Something like this shouldn't be too surprising, right?. But keep in mind that we're talking about a Midwestern town where things such as homosexuality are not generally viewed with acceptance. Hence, Brackett has to deal with the consequences of being forced out of the closet by a former student. His fiance, a teacher named Emily Montgomery, played by Joan Cusack, tries real hard to ignore this revelation, while a pushy TV reporter named Peter Malloy, played by Tom Selleck, tries to get Brackett on the air constantly for ratings. There's also his students, though they're not nearly as bad as, let's say, Bob Newhart as a conservative school board official named Tom Halliwell.

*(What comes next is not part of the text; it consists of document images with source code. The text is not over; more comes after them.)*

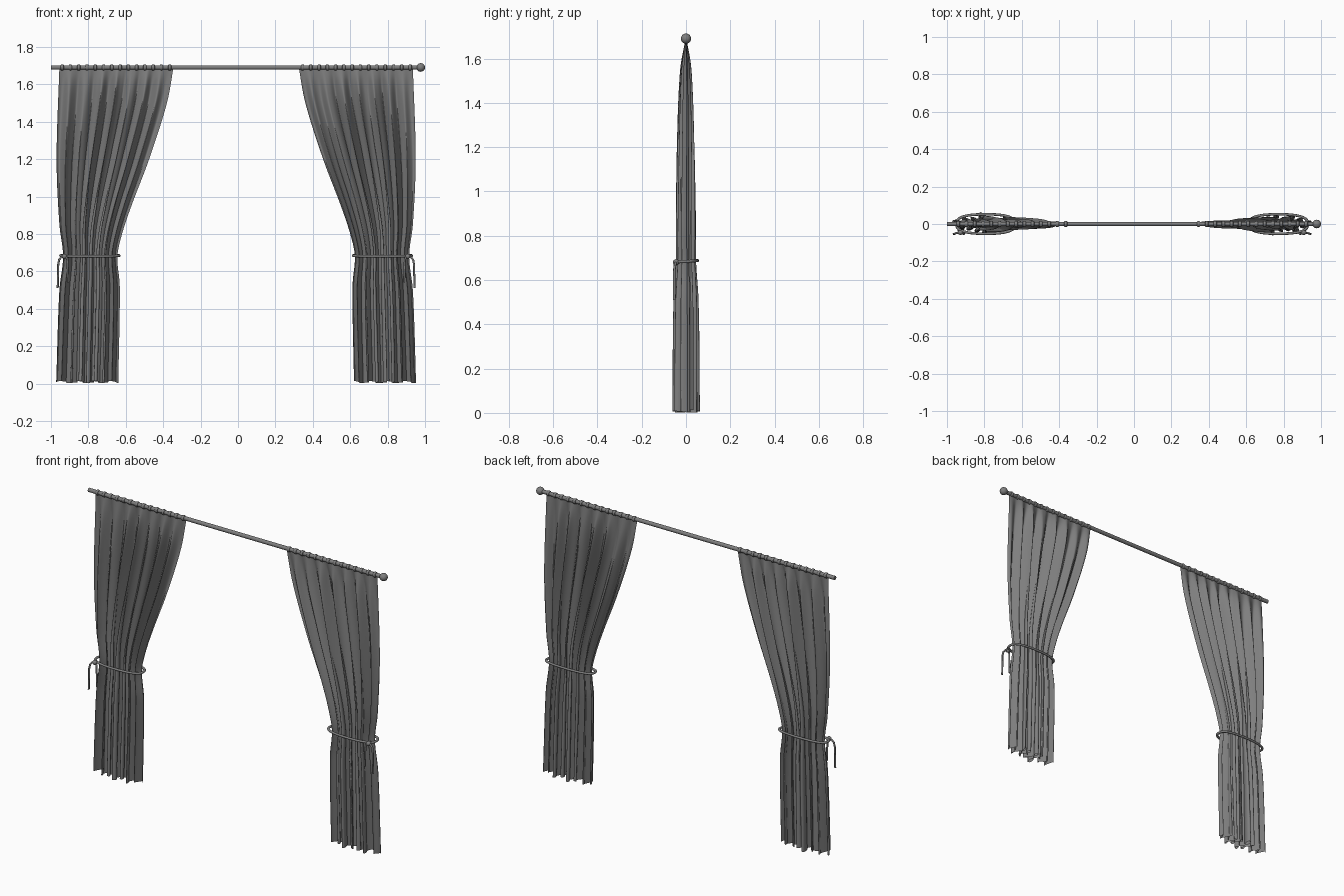
import bpy, bmesh, math
from mathutils import Vector

if "Cube" in bpy.data.objects:
    bpy.data.objects.remove(bpy.data.objects["Cube"])


def material(name, value):
    m = bpy.data.materials.new(name)
    m.use_nodes = True
    colour = (value, value, value, 1)
    m.diffuse_color = colour
    m.node_tree.nodes["Principled BSDF"].inputs["Base Color"].default_value = colour
    return m


grey = material("grey", 0.21)
ROD_Z = 1.69
MIDDLE = -0.01          # mirror line of the pair of curtains


def finish(bm, name):
    me = bpy.data.meshes.new(name)
    bm.to_mesh(me)
    bm.free()
    for p in me.polygons:
        p.use_smooth = True
    ob = bpy.data.objects.new(name, me)
    bpy.context.collection.objects.link(ob)
    me.materials.append(grey)
    return ob


def tube(name, points, radius, cyclic=False):
    cu = bpy.data.curves.new(name, "CURVE")
    cu.dimensions = "3D"
    cu.bevel_depth = radius
    cu.bevel_resolution = 3
    cu.use_fill_caps = True
    sp = cu.splines.new("POLY")
    sp.points.add(len(points) - 1)
    for p, co in zip(sp.points, points):
        p.co = (*co, 1)
    sp.use_cyclic_u = cyclic
    sp.use_smooth = True
    ob = bpy.data.objects.new(name, cu)
    bpy.context.collection.objects.link(ob)
    cu.materials.append(grey)
    return ob


def ball(name, centre, radius):
    bpy.ops.mesh.primitive_uv_sphere_add(segments=24, ring_count=14, radius=radius, location=centre)
    ob = bpy.context.object
    ob.name = name
    ob.data.materials.append(grey)
    bpy.ops.object.shade_smooth()


def smooth_profile(keys, z):
    """Smooth interpolation through (height, value) pairs, top to bottom."""
    n = len(keys)
    for i in range(n - 1):
        (z0, a), (z1, b) = keys[i], keys[i + 1]
        if z >= z1 or i == n - 2:
            def slope(j):
                lo, hi = keys[max(j - 1, 0)], keys[min(j + 1, n - 1)]
                return (hi[1] - lo[1]) / (hi[0] - lo[0])
            h = z1 - z0
            t = (z - z0) / h
            return (a * (1 + 2 * t) * (1 - t) ** 2 + b * t * t * (3 - 2 * t)
                    + h * slope(i) * t * (1 - t) ** 2 + h * slope(i + 1) * t * t * (t - 1))


# Height profiles of one curtain: both edges, fold depth and fold overlap
OUTER = [(1.69, 0.945), (1.2, 0.96), (0.85, 0.945), (0.68, 0.925), (0.5, 0.945), (0.01, 0.962)]
INNER = [(1.69, 0.335), (1.5, 0.37), (1.2, 0.465), (0.95, 0.56), (0.8, 0.61), (0.68, 0.635),
         (0.52, 0.622), (0.01, 0.63)]
DEPTH = [(1.69, 0.002), (1.55, 0.026), (1.2, 0.04), (0.8, 0.045), (0.68, 0.044), (0.5, 0.054), (0.01, 0.058)]
CURL = [(1.69, 0.0), (1.4, 0.004), (1.0, 0.012), (0.68, 0.014), (0.3, 0.016), (0.01, 0.016)]
FOLDS = 7.5
COLS, ROWS = 180, 48


def cloth_point(u, z, side):
    a, b = smooth_profile(INNER, z), smooth_profile(OUTER, z)
    drop = (ROD_Z - z) / ROD_Z
    phase = math.tau * FOLDS * u + 0.7 * math.sin(5 * u + side) + 0.5 * drop * math.sin(9 * u + 2 * drop)
    hem = math.sin(math.pi * u)
    fade = 0.3 + 0.7 * math.sqrt(max(hem, 0))
    uneven = 0.8 + 0.2 * math.sin(17 * u + 1.3 * side)
    y = smooth_profile(DEPTH, z) * fade * uneven * math.sin(phase)
    # gentle secondary creases
    y += 0.1 * smooth_profile(DEPTH, z) * hem * math.sin(2.3 * phase + 3 * drop)
    x = a + (b - a) * u + smooth_profile(CURL, z) * hem * math.sin(2 * phase)
    z += 0.006 * drop ** 6 * math.sin(phase * 0.5 + side)
    return Vector((MIDDLE + side * x, y, z))


def curtain(name, side):
    bm = bmesh.new()
    grid = []
    for r in range(ROWS + 1):
        z = 0.008 + (ROD_Z - 0.008) * r / ROWS
        grid.append([bm.verts.new(cloth_point(c / COLS, z, side)) for c in range(COLS + 1)])
    for low, high in zip(grid, grid[1:]):
        for c in range(COLS):
            quad = (low[c], low[c + 1], high[c + 1], high[c])
            bm.faces.new(quad if side > 0 else quad[::-1])
    finish(bm, name)


def tie_back(name, side):
    # cord looped round the gathered cloth
    loop = []
    for i in range(64):
        t = math.tau * i / 64
        c, s = math.cos(t), math.sin(t)
        x = 0.782 + 0.157 * math.copysign(abs(c) ** 0.85, c)
        y = 0.052 * math.copysign(abs(s) ** 0.7, s)
        loop.append((MIDDLE + side * x, y, 0.684 + 0.004 * s))
    tube(name + "_loop", loop, 0.007, True)
    # knot and two hanging ends
    knot = Vector((MIDDLE + side * 0.918, -0.045, 0.68))
    ball(name + "_knot", knot, 0.014)
    for label, dx, length in (("long", 0.032, 0.17), ("short", -0.016, 0.14)):
        tail = []
        for i in range(13):
            t = i / 12
            swing = min(1, t * 4)
            out = dx * math.sin(swing * math.pi / 2) + 0.004 * t * math.copysign(1, dx)
            lift = 0.012 * math.sin(math.pi * swing)
            tail.append(knot + Vector((side * out, -0.008 * swing, lift - length * t)))
        tube(f"{name}_{label}_end", tail, 0.0055)


def rod_rings(name, side):
    # fine gathers of the heading round the rod
    bm = bmesh.new()
    count, around, section = 14, 20, 8
    for k in range(count):
        cx = MIDDLE + side * (0.355 + 0.575 * k / (count - 1))
        verts = []
        for i in range(around):
            t = math.tau * i / around
            ring = []
            for j in range(section):
                p = math.tau * j / section
                rad = 0.012 + 0.004 * math.cos(p)
                ring.append(bm.verts.new((cx + 0.009 * math.sin(p), rad * math.cos(t), ROD_Z + rad * math.sin(t))))
            verts.append(ring)
        for i in range(around):
            for j in range(section):
                n, m = (i + 1) % around, (j + 1) % section
                bm.faces.new((verts[i][j], verts[n][j], verts[n][m], verts[i][m]))
    bmesh.ops.recalc_face_normals(bm, faces=bm.faces)
    finish(bm, name)


# Rod with a finial on the left end only
tube("curtain_rod", [(-1, 0, ROD_Z), (0.965, 0, ROD_Z)], 0.012)
ball("rod_finial", (0.977, 0, ROD_Z), 0.023)

for word, side in (("left", 1), ("right", -1)):
    curtain(word + "_curtain", side)
    tie_back(word + "_tie", side)
    rod_rings(word + "_heading", side)
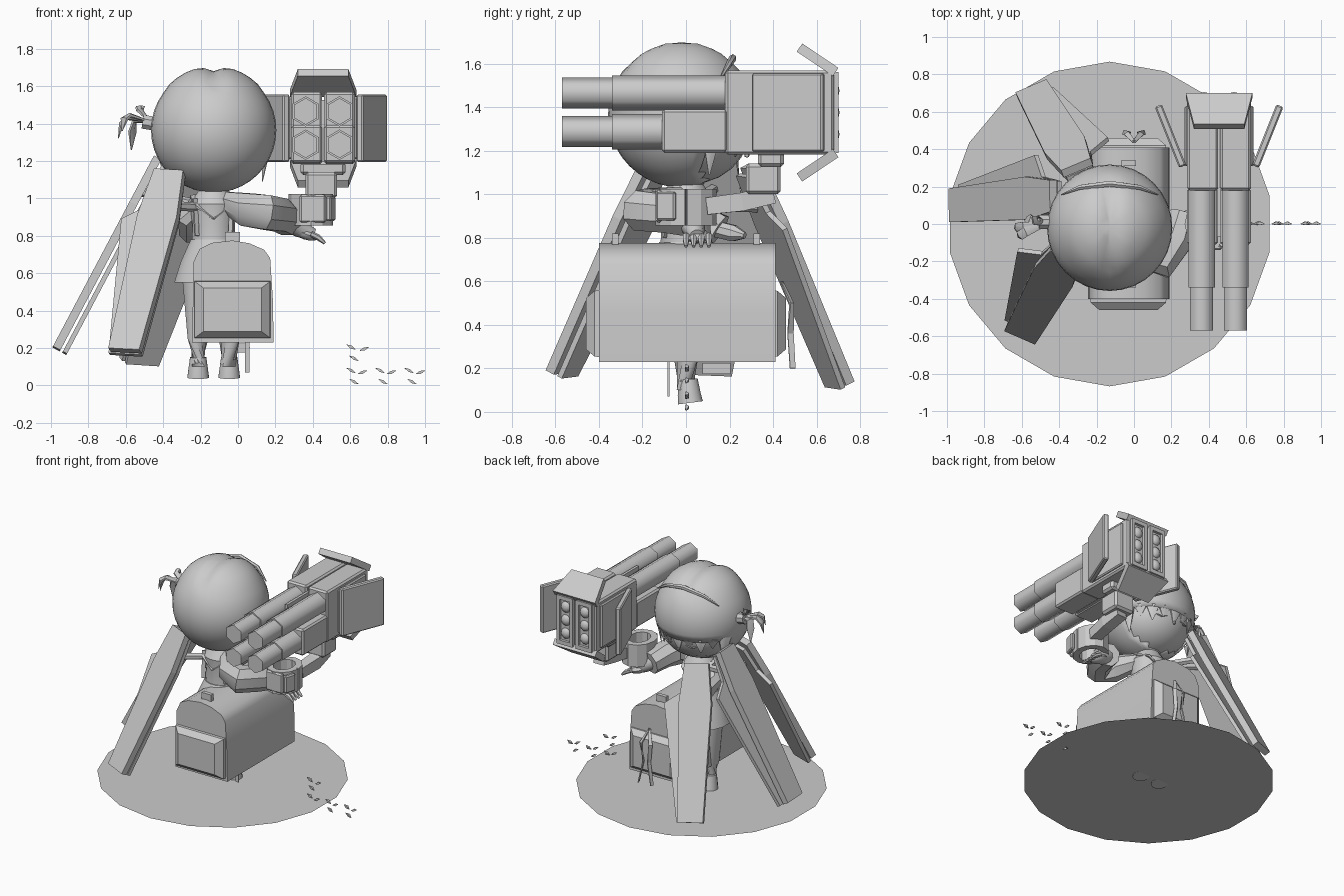
import bpy, bmesh, math
from mathutils import Vector, Matrix, Euler

cube = bpy.data.objects.get("Cube")
if cube:
    bpy.data.objects.remove(cube, do_unlink=True)

GREY = bpy.data.materials.new("plain_grey")
GREY.use_nodes = True
GREY.diffuse_color = (0.6, 0.6, 0.6, 1)
GREY.node_tree.nodes["Principled BSDF"].inputs["Base Color"].default_value = (0.6, 0.6, 0.6, 1)
CX = -0.13  # figure axis
SIDES = ((-1, "right"), (1, "left"))


def finish(name, bm, smooth=0):
    """Turn a bmesh into an object; smooth is the sharp-edge angle in degrees."""
    bmesh.ops.recalc_face_normals(bm, faces=bm.faces)
    mesh = bpy.data.meshes.new(name)
    bm.to_mesh(mesh)
    bm.free()
    mesh.materials.append(GREY)
    ob = bpy.data.objects.new(name, mesh)
    bpy.context.collection.objects.link(ob)
    if smooth:
        bpy.ops.object.select_all(action='DESELECT')
        ob.select_set(True)
        bpy.context.view_layer.objects.active = ob
        bpy.ops.object.shade_smooth_by_angle(angle=math.radians(smooth))
    return ob


def box(name, centre, size, rot=(0, 0, 0), bevel=0):
    bm = bmesh.new()
    m = Matrix.LocRotScale(Vector(centre), Euler(rot), Vector(size))
    bmesh.ops.create_cube(bm, size=1, matrix=m)
    if bevel:
        bmesh.ops.bevel(bm, geom=bm.edges[:], offset=bevel, segments=1, affect='EDGES')
    return finish(name, bm)


def ball(name, centre, radii, seg=24, rot=(0, 0, 0)):
    bm = bmesh.new()
    m = Matrix.LocRotScale(Vector(centre), Euler(rot), Vector(radii))
    bmesh.ops.create_uvsphere(bm, u_segments=seg, v_segments=seg // 2, radius=1, matrix=m)
    return finish(name, bm, 40)


def prism(name, outline, matrix, depth, smooth=0):
    """Extrude a 2D outline along the local z of the matrix."""
    bm = bmesh.new()
    low = bm.faces.new([bm.verts.new((a, b, 0)) for a, b in outline])
    ext = bmesh.ops.extrude_face_region(bm, geom=[low])
    top = [v for v in ext["geom"] if isinstance(v, bmesh.types.BMVert)]
    bmesh.ops.translate(bm, verts=top, vec=(0, 0, depth))
    bmesh.ops.transform(bm, matrix=matrix, verts=bm.verts)
    return finish(name, bm, smooth)


def tube(name, path, radii, sides=12, flat=1.0, smooth=40):
    """Sweep a ring along a path; flat squashes the ring into a ribbon."""
    bm, rings = bmesh.new(), []
    pts = [Vector(p) for p in path]
    for i, p in enumerate(pts):
        d = pts[min(i + 1, len(pts) - 1)] - pts[max(i - 1, 0)]
        q = d.to_track_quat('Z', 'Y')
        ring = []
        for k in range(sides):
            a = 2 * math.pi * (k + 0.5) / sides
            ring.append(bm.verts.new(p + q @ Vector((math.cos(a) * radii[i], math.sin(a) * radii[i] * flat, 0))))
        rings.append(ring)
    for r0, r1 in zip(rings, rings[1:]):
        for k in range(sides):
            j = (k + 1) % sides
            bm.faces.new((r0[k], r0[j], r1[j], r1[k]))
    bm.faces.new(rings[0])
    bm.faces.new(rings[-1])
    return finish(name, bm, smooth)


# Ground disc, a single flat sheet at sole height
bm = bmesh.new()
bmesh.ops.create_circle(bm, cap_ends=True, segments=18, radius=0.868, matrix=Matrix.Translation((CX, 0, .046)))
finish("ground_disc", bm)

# Travel case with rounded lid and end caps
case = [(-.245, .23), (.19, .23), (.187, .45), (.172, .68), (.14, .725), (.06, .76),
        (-.03, .775), (-.14, .762), (-.205, .73), (-.238, .66)]
along_y = Matrix(((1, 0, 0, 0), (0, 0, 1, -.4), (0, 1, 0, 0), (0, 0, 0, 1)))
prism("case_body", case, along_y, .81, 50)
for s, end in ((-1, "rear"), (1, "front")):
    tube("case_cap_" + end, [(-.03, s * .38, .405), (-.03, s * .42, .405), (-.03, s * .46, .405)],
         [.29, .285, .22], 4, .75, 0)
    box("case_latch_" + end, (-.03, s * .325, .79), (.08, .03, .06))
for i, x in enumerate((-.04, .04)):
    tube("case_ribbon_%d" % i, [(0, .44, .6), (x, .485, .5), (x * .6, .48, .36), (x * 1.4, .49, .2)],
         [.012, .02, .02, .018], 4, .3, 0)

# Legs, skirt, torso
for s, side in SIDES:
    x = CX + s * .083
    tube("leg_" + side, [(x + s * .005, 0, .6), (x, 0, .25), (x, 0, .1)], [.085, .058, .044])
    tube("shoe_" + side, [(x, .01, .15), (x, .015, .08), (x, .02, .042)], [.045, .055, .06])
tube("skirt", [(CX, 0, .55), (CX, 0, .66), (CX, 0, .78)], [.215, .18, .125], 16)
tube("torso", [(CX, 0, .76), (CX, 0, .85), (CX, 0, .97), (CX, 0, 1.03), (CX, 0, 1.1)],
     [.12, .115, .13, .09, .05], 16)
for s, side in SIDES:
    tube("collar_" + side, [(CX, -.12, .89), (CX + s * .08, -.09, .96), (CX + s * .1, 0, 1.01),
                            (CX + s * .07, .1, .96), (CX, .13, .88)], [.012, .03, .03, .03, .012], 6, .4)
    tube("waistcoat_strap_" + side, [(CX + s * .1, -.085, 1.0), (CX + s * .09, -.1, .8)], [.018, .018], 4, .4, 0)
tube("skirt_ribbon", [(.05, -.08, .3), (.05, -.08, .07)], [.018, .018], 4, .3, 0)
box("case_tag", (.02, .14, .2), (.05, .13, .05))

# Arms and hands
tube("raised_sleeve", [(-.06, -.03, .98), (.05, -.15, .94), (.15, -.2, .925), (.23, -.08, .91), (.27, .05, .88)],
     [.06, .095, .1, .095, .085], 8)
tube("raised_forearm", [(.25, 0, .89), (.33, .04, .84), (.4, .05, .805)], [.06, .05, .035])
ball("raised_palm", (.36, .05, .81), (.07, .055, .03), 12, (0, .35, 0))
for i in range(4):
    y = .0 + i * .035
    tube("raised_finger_%d" % i, [(.39, y, .81), (.43, y, .79), (.465, y, .76)], [.016, .016, .008], 6)
tube("lowered_sleeve", [(-.2, 0, .98), (-.26, .04, .9), (-.235, .15, .83)], [.055, .07, .085], 8)
tube("lowered_hand", [(-.23, .14, .84), (-.2, .22, .82), (-.17, .27, .81)], [.04, .04, .015], 8)

# Face and hair shell with an opening for the face and a parted crown
ball("face", (CX, .015, 1.29), (.285, .275, .245))
bm = bmesh.new()
bmesh.ops.create_uvsphere(bm, u_segments=32, v_segments=20, radius=1,
                          matrix=Matrix.LocRotScale(Vector((CX, -.02, 1.365)), None, Vector((.335, .338, .335))))
for v in bm.verts:
    if v.co.z > 1.6:
        v.co.z += .008 - .028 * max(0, 1 - abs(v.co.x - CX) / .07)
opening = [f for f in bm.faces if f.calc_center_median().y > .08 and f.calc_center_median().z < 1.28]
bmesh.ops.delete(bm, geom=opening, context='FACES')
hair = finish("hair_shell", bm, 60)
hair.modifiers.new("thickness", 'SOLIDIFY').thickness = .025
for i in range(9):
    a = math.radians(26 + i * 16)
    c, s = math.cos(a), math.sin(a)
    low = 1.17 + .03 * (i % 2) - (.08 if i in (0, 8) else 0)
    tube("fringe_lock_%d" % i, [(CX + c * r, -.02 + s * r, z) for r, z in
                                ((.305, 1.38), (.312, 1.28), (.29, low))], [.05, .055, .004], 6, .25)
tube("fringe_arch", [(CX + .33 * math.sin(a), -.02 + .235 * math.cos(a * .8), 1.37 + .255 * math.cos(a))
                     for a in (-.9, -.5, 0, .5, .9)], [.004, .014, .018, .014, .004], 6)

# Closed eyes and nose as thin details
for s, side in SIDES:
    tube("eye_" + side, [(CX + s * x, y, 1.22 + z) for x, y, z in
                         ((.06, .272, 0), (.1, .262, -.015), (.14, .246, 0))], [.004, .007, .004], 6)
ball("nose", (CX, .28, 1.18), (.01, .012, .012), 8)

# Hair ornament
tube("ornament_knot", [(-.45, .01, 1.4), (-.51, .01, 1.41)], [.04, .04], 8)
for i, (dy, dz, x) in enumerate(((-.02, -.06, -.64), (.03, -.12, -.57), (-.06, -.02, -.62), (.03, .07, -.52))):
    tube("ornament_leaf_%d" % i, [(-.47, 0, 1.41), (x * .55 - .24, dy * .7, 1.45 + dz * .3),
                                  (x * .85 - .08, dy, 1.44 + dz * .7), (x, dy * 1.2, 1.38 + dz)],
         [.012, .03, .03, .004], 6, .45)

# Three long wing blades: root centre, tip centre, direction across the blade
for i, (root, tip, across) in enumerate((((-.3, .29, 1.12), (-.54, .71, .13), (.155, .06, 0)),
                                         ((-.42, .15, 1.21), (-.96, .1, .19), (0, 1, 0)),
                                         ((-.36, -.15, 1.14), (-.6, -.58, .18), (-.16, .065, 0)))):
    o, s = Vector(root), Vector(tip) - Vector(root)
    length = s.length
    s.normalize()
    t = Vector(across)
    t = (t - s * t.dot(s)).normalized()
    n = t.cross(s)
    m = Matrix((t, s, n)).transposed().to_4x4()
    prism("wing_blade_%d" % i, [(-.085, 0), (.085, 0), (.115, .28), (.09, length), (-.09, length), (-.115, .28)],
          Matrix.Translation(o - n * .01) @ m, .045)
    prism("wing_backing_%d" % i, [(-.07, .02), (.08, .02), (.11, .2), (.23, .28), (.11, length), (-.08, length), (-.1, .28)],
          Matrix.Translation(o - n * .05) @ m, .025)
    tube("wing_arm_%d" % i, [Vector((CX, 0, .95)), o + s * .2], [.025, .025], 6)

# Launcher body: two top halves with a groove, lower deck, side rails
LX = .455
for s, side in SIDES:
    box("launcher_half_" + side, (LX + s * .088, .43, 1.375), (.165, .5, .385), bevel=.012)
    box("launcher_deck_" + side, (LX + s * .088, .04, 1.29), (.165, .3, .2), bevel=.012)
    box("launcher_rail_" + side, (LX + s * .17, .47, 1.375), (.03, .32, .33), bevel=.008)
    # Missile bay frame and warheads at the open end
    bx = LX + s * .08
    for dx in (-.055, .055):
        box("bay_post_" + side, (bx + dx, .685, 1.375), (.025, .03, .36))
    for dz in (-.17, .17):
        box("bay_bar_" + side, (bx, .685, 1.375 + dz), (.13, .03, .03))
    for dz in (-.1, 0, .1):
        ball("warhead_" + side, (bx, .675, 1.375 + dz), (.04, .03, .042), 12)
    # Side door swung outwards
    box("side_door_" + side, (LX + s * .26, .47, 1.375), (.04, .35, .36), (0, 0, -s * .38), .008)
box("launcher_core", (LX, .3, 1.36), (.02, .74, .33))

# Top and bottom doors, tapered and tilted
door = [(-.178, 0), (.178, 0), (.135, .2), (-.135, .2)]
for s, side in ((1, "top"), (-1, "bottom")):
    d = Vector((0, -.83, s * .56))
    x = Vector((1, 0, 0))
    m = Matrix((x, d, x.cross(d))).transposed().to_4x4()
    prism("door_" + side, door, Matrix.Translation((LX, .7, 1.375 + s * .205)) @ m, .045 * s)

# Four six-sided barrels with thicker rear sleeves
for bx in (.362, .543):
    for z, rear in ((1.465, .2), (1.287, -.09)):
        tube("barrel", [(bx, -.57, z), (bx, rear, z)], [.071, .071], 6, 1, 70)
        tube("barrel_sleeve", [(bx, -.34, z), (bx, rear, z)], [.081, .081], 6, 1, 70)

# Mount, linkage and hollow wrist bracket
box("mount_block", (LX, .39, 1.16), (.24, .12, .07), bevel=.015)
box("mount_stem", (LX - .01, .355, 1.07), (.17, .16, .14), bevel=.015)
tube("linkage", [(.45, .4, 1.0), (.46, .26, .965), (.44, .1, .945)], [.06, .06, .055], 4, 1, 0)
ring = [2 * math.pi * k / 12 for k in range(13)]
tube("wrist_bracket", [(.39 + .095 * math.cos(a), .115 * math.sin(a), .94) for a in ring], [.034] * 13, 4, 3.5, 0)
box("wrist_panel", (.495, -.09, .945), (.03, .09, .13), (0, 0, -.3), .008)
box("wrist_plate", (.4, -.125, .945), (.14, .03, .15), bevel=.01)

# Drifting petals
for col, x in enumerate((.6, .755, .91)):
    spots = [(.005, .08), (.065, .07), (.02, .02)]
    if col == 0:
        spots += [(.005, .205), (.075, .195), (.02, .145)]
    for i, (dx, z) in enumerate(spots):
        tilt = .013 * (.7 if i % 3 == 1 else -1)
        px = x + dx
        tube("petal", [(px - .023, 0, z - tilt), (px, .004, z), (px + .023, 0, z + tilt)], [.002, .013, .002], 4, .9, 0)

For me, In and Out was a series of funny scenes that I could often predict, so I only laughed a few times. Still, there were two scenes that did give me a bit of a chuckle. One involves Brackett listening to an instructional tape about manliness. It's funny because the guy on the tape sounds as if he could see what Brackett is doing, and when the guy instructs Brackett not to dance to any music because it isn't manly, Brackett does just that. The other scene is one of the final scenes, and without giving the whole thing away, I found it funny because of the way in which the whole town expresses tolerance towards homosexuality.
Despite mild laughs, I still found the story engaging enough, because I wanted to know what will ultimately happen to Brackett. After all, when you have a character who is put into an uncomfortable situation against his will, you expect to have funny consequences and funny ways for the character to deal with them. In and Out certainly has that. Plus, Kevin Kline does a decent job here. Given his memorable performance in the brilliant 1988 comedy A Fish Called Wanda, for which he won an Oscar for Best Supporting Actor, he's not a bad choice for a comedy such as this one. Whether his role is gay or straight, he can certainly make you smile.
For more information about In and Out, visit the Internet Movie Database.